The Israel National Trail crosses the entire nation, with its northern end at Dan, near the Lebanese border and extending to Eilat in the south. The trail is marked with three stripes (white, blue, and orange), and takes an average of 45 days to complete.
The terrain is as varied as Israel itself. From the Israel Trail website:
In the north, the trail climbs the ridge above the city of Kiryat Shmona; drops down to the Sea of Galilee and goes back up again; goes up and over Mt. Tabor; and climbs the Carmel ridge near the sea. In between all of those, however, the trail crosses through a lot of farmers’ fields, which can make for quick hiking..
The central section of the trail is somewhat flat, as it stays mostly on the coastal plain. There’s also a long stretch where the trail runs straight and flat along the seashore. But when the INT goes into the rugged hills around Jerusalem, the trail is steep and rugged.
Much of the Negev is rugged as well. Even when there isn’t much altitude gain or loss, the trail often follows wadis, or dry watercourses, that are choked with stones and boulders, making the footing somewhat treacherous. And when there are steep ascents and descents, the trail can get really interesting; in several places in the Eilat Mountains, the only way to proceed is to use metal ladder rungs that have been driven into the faces of sheer rock walls
From National Geographic:

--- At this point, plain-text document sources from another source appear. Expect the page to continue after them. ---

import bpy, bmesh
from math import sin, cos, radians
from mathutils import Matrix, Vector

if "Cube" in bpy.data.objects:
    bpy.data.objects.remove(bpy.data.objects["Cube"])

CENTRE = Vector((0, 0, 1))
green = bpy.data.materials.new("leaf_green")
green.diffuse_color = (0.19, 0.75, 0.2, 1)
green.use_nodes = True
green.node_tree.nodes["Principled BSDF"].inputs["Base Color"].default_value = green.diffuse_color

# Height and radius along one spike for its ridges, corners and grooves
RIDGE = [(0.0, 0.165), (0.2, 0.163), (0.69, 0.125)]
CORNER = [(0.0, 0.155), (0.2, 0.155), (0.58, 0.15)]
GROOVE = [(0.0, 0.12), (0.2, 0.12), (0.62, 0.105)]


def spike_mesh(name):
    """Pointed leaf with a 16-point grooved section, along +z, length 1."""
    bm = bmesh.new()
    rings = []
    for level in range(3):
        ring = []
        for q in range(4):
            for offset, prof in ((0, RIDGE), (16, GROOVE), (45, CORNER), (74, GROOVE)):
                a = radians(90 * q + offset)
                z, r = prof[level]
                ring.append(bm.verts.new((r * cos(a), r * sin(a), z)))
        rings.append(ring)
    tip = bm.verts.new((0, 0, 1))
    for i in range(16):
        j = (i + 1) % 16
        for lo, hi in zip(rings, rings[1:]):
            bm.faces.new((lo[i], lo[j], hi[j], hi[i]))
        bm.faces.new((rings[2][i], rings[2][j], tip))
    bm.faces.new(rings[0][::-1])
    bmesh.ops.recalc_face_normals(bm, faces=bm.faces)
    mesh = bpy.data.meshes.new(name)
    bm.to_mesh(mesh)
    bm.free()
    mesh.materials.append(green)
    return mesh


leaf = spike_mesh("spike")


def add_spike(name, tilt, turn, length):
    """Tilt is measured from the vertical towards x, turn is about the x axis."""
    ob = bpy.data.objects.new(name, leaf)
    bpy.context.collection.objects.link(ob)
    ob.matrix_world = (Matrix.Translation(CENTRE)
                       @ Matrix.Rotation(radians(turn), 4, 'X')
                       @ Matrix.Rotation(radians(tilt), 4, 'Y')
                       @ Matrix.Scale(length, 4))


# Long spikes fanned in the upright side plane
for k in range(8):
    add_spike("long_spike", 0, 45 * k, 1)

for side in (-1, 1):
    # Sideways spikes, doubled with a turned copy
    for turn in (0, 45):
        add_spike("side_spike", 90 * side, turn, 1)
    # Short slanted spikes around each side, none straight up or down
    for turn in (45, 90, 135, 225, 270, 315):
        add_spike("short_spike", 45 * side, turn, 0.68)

Passing through vast empty desert and winding into kibbutzim, the Israel National Trail (INT) delves into the grand scale of biblical landscapes as well as the everyday lives of modern Israelis (with opportunities to stop in the cities of Tel Aviv and Jerusalem). But beyond the immense sense of history and breaking news, the trail powerfully connects to something that often gets lost in all the headlines—the sublime beauty of the wilderness of the Middle East. The southern end of the trail crosses the harsh and lovely Negev, still populated by wandering Bedouins and long-horned Nubian ibex and filled with wildflowers in spring. There’s not much water to drink along the way, though the trail crosses plenty of wet spots. It dips into the 600-foot-below-sea-level waves of the Sea of Galilee, flanks the baptismal River Jordan, and runs along Mediterranean beaches north of Tel Aviv. The southern terminus ends in the resort town of Eilat on the Red Sea.
Of course, the INT does take hikers to spots that have immense significance in the Judeo-Christian world and beyond. Among these is the sheer climb up the 1,929-foot peak of Mount Tabor, where Barak and 10,000 Israelites defeated Sisear and the Canaanites as recorded in the Bible’s Book of Judges. The heights of Mount Carmel are sacred to Jews and Christians as well as to Ahmadiyya Muslims and followers of the Bahá'í faith. More modern sites, such as the Metzudat Koach memorial, commemorating 28 soldiers who died taking a fort in the 1948 Arab-Israeli conflict, speak to the still ongoing tensions between Israelis and Palestinians. But life on the trail is safe and far from current hostilities. In fact, the joy of the trail is meeting the Israelis hiking it and spending some time in small kibbutzim where the local people will take hikers into their homes. On the trail, there is peace and friendship.
And there's an "only in Israel" aspect to this hike, as well.
Read about Israeli Trail Angels- Israelis who offer their homes and their hospitality to hikers free of charge.
The spectacular Israel Trial- now recognized as one of the world best hikes. I'm thinking this counts as yet another "BDS fail".